Rest in Peace
Sean C. | 03/08/2000
(5 out of 5 stars)
"Rest in Peace to a great lyricist and a humble man. When I heard he died, I felt as if someone in my family passed. His words of unity, peace and harmony within the black community and throughout the world will live on in our hearts forever. Please pick up this "album," give respect where it is justly due. Listen to the song "People Get Ready," it describes ascending to heaven; he's finally home. Rest in peace, brother..."
A Fitting Tribute
Eric V. Moye | New York, by way of Dallas | 04/10/2000
(5 out of 5 stars)

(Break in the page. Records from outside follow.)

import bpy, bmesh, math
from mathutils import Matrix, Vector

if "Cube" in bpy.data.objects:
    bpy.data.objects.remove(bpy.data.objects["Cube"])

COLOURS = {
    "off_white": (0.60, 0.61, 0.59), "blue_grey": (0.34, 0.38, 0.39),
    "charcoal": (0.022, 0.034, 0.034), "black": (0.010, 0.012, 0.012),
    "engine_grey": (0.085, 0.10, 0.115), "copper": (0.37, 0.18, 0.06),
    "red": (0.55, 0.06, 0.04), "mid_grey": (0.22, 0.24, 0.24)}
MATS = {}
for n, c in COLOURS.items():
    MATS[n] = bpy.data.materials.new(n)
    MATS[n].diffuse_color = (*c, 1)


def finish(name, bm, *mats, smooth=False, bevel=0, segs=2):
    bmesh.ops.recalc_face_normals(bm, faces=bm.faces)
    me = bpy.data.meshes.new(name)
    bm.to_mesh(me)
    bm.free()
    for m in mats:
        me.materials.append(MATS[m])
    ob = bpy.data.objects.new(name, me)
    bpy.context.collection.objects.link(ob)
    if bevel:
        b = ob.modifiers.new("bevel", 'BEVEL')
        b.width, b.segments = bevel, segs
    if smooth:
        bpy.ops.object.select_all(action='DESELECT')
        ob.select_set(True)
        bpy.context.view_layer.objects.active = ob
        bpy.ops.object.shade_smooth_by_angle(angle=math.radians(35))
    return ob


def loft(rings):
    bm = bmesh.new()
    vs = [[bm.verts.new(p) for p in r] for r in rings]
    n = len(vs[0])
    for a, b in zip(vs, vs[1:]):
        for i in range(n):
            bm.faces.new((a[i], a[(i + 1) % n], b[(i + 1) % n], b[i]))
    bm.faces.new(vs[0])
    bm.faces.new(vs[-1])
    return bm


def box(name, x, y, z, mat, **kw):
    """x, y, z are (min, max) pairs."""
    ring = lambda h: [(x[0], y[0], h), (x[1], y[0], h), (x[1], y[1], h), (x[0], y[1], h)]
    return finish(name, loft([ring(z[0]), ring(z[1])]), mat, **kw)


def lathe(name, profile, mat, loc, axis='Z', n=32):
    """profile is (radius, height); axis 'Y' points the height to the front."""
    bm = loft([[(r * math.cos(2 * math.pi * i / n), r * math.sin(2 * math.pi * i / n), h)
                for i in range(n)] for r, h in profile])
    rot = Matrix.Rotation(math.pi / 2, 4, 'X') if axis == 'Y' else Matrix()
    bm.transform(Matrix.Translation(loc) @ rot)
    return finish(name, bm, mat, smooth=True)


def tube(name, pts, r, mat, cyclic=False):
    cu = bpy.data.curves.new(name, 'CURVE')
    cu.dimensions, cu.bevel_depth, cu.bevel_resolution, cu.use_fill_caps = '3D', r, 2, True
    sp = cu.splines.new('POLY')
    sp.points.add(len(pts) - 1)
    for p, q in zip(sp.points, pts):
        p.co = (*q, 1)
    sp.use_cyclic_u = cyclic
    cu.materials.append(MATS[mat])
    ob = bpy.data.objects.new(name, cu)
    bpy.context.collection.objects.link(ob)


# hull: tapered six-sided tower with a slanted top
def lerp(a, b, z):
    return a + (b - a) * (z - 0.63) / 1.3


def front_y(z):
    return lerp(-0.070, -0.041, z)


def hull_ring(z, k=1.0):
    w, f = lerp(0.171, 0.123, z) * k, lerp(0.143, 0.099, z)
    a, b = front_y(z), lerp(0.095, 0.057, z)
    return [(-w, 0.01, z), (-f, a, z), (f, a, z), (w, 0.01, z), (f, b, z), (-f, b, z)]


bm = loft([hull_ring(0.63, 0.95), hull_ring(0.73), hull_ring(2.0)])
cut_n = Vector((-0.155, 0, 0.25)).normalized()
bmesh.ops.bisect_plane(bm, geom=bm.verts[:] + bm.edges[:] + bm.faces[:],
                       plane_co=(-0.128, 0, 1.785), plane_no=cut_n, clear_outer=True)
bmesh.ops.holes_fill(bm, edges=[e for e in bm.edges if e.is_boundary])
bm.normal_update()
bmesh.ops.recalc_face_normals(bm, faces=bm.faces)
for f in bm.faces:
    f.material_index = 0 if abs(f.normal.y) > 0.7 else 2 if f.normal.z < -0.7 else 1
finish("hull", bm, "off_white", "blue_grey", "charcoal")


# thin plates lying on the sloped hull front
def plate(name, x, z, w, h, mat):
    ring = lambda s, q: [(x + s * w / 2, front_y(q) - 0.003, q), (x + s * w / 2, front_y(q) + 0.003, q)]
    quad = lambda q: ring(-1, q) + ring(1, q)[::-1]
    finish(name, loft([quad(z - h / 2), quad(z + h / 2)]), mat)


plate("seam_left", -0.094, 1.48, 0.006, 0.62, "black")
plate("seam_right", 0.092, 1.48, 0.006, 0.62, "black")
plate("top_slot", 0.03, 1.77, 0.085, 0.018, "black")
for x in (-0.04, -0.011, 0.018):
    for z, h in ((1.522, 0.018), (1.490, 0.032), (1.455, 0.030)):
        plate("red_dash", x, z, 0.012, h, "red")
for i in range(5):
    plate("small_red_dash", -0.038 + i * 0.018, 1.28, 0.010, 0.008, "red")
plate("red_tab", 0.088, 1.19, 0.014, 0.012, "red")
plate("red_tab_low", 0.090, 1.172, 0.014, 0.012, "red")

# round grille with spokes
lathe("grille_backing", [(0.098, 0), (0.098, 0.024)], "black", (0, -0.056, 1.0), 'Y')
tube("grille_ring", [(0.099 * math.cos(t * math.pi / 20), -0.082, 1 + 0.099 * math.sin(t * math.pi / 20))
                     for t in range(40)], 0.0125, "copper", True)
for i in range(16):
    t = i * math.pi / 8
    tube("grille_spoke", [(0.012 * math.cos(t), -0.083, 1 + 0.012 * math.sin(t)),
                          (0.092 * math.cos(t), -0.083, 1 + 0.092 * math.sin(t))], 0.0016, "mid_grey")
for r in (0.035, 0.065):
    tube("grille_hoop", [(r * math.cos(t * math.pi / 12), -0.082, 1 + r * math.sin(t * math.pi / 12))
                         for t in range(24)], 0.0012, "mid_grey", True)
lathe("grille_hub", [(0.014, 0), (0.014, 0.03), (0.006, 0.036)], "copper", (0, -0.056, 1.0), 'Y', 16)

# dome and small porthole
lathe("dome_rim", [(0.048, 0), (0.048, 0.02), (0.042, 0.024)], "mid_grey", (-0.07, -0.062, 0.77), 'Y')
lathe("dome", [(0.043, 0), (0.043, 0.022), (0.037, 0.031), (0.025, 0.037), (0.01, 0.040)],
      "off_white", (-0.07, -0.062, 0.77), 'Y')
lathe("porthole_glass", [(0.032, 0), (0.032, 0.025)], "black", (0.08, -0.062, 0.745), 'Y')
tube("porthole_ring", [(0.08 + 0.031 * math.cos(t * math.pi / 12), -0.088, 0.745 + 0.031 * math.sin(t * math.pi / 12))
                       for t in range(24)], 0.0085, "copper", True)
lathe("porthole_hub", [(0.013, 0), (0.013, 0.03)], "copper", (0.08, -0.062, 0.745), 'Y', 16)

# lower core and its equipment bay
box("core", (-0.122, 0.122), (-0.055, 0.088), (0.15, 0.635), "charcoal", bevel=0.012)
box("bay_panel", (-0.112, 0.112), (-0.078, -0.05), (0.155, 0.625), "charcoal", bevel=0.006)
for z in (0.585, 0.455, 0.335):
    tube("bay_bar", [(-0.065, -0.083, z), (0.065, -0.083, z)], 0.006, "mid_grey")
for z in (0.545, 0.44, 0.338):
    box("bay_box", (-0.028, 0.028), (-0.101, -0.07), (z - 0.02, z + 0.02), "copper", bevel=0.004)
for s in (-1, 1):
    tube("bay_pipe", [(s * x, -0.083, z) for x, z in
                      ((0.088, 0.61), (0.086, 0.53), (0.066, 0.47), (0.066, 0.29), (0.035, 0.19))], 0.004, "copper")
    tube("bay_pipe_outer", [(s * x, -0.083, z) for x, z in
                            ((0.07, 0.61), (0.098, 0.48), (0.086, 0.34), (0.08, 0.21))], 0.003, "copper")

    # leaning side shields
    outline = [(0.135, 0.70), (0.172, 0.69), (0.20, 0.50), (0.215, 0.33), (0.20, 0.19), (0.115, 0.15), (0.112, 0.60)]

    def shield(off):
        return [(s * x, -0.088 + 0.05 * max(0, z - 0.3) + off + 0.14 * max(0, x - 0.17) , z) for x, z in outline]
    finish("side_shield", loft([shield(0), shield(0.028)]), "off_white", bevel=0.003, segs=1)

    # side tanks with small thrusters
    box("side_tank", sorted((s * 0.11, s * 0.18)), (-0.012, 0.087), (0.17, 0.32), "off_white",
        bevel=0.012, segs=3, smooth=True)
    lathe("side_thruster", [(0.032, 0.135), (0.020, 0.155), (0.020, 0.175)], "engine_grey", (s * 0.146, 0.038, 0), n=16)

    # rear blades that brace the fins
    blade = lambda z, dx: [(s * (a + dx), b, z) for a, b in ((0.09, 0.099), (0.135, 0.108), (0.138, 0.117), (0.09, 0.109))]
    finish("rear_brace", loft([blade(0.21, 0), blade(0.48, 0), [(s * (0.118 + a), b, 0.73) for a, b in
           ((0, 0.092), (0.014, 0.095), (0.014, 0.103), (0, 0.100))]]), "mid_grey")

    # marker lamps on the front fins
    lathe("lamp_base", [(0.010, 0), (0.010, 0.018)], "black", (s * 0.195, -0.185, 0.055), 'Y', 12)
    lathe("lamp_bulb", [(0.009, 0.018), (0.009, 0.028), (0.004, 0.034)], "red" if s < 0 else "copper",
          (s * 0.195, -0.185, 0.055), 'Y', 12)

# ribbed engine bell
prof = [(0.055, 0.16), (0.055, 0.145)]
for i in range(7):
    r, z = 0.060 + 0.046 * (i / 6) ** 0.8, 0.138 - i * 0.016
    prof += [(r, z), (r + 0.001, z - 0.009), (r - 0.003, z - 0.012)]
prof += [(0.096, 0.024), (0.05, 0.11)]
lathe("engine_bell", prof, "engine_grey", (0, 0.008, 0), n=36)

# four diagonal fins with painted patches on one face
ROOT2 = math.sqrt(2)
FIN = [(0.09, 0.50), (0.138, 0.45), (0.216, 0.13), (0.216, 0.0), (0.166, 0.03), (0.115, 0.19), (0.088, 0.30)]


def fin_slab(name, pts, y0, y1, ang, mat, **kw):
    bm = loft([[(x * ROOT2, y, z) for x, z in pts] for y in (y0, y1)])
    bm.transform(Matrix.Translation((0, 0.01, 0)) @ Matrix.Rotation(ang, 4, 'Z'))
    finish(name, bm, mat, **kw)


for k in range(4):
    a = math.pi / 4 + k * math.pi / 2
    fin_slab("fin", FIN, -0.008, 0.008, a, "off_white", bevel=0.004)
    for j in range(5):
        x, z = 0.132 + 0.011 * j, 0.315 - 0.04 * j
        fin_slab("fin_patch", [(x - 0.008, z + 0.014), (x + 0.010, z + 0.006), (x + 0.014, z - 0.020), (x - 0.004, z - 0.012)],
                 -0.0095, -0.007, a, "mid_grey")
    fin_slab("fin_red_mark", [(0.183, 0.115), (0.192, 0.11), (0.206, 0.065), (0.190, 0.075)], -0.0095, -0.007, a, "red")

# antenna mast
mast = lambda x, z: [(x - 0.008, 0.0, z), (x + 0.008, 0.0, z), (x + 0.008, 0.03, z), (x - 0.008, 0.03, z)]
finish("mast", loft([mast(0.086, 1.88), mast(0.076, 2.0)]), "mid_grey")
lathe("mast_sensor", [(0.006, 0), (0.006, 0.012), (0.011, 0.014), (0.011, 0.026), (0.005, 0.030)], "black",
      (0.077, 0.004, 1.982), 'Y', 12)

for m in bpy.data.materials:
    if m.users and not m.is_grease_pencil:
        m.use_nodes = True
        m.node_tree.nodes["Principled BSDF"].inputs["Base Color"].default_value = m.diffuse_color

"Rhino ought to be praised for the work they brought together here. Starting with the great hits of his days with the Impressions, this three-disc collection has just about all one would want from a true genius, and is a great survey. "Amen", "Keep on Pushing", "People Get Ready" show Curtis' roots. Hew has great love songs, also, like my personal favorite "Fool For You". Then, we get into Superfly, and the great hits from Curtis' solo career, like "Get Down" and "Hell Below".He had a great run, and did tons of good music. This is a great place to get much of it."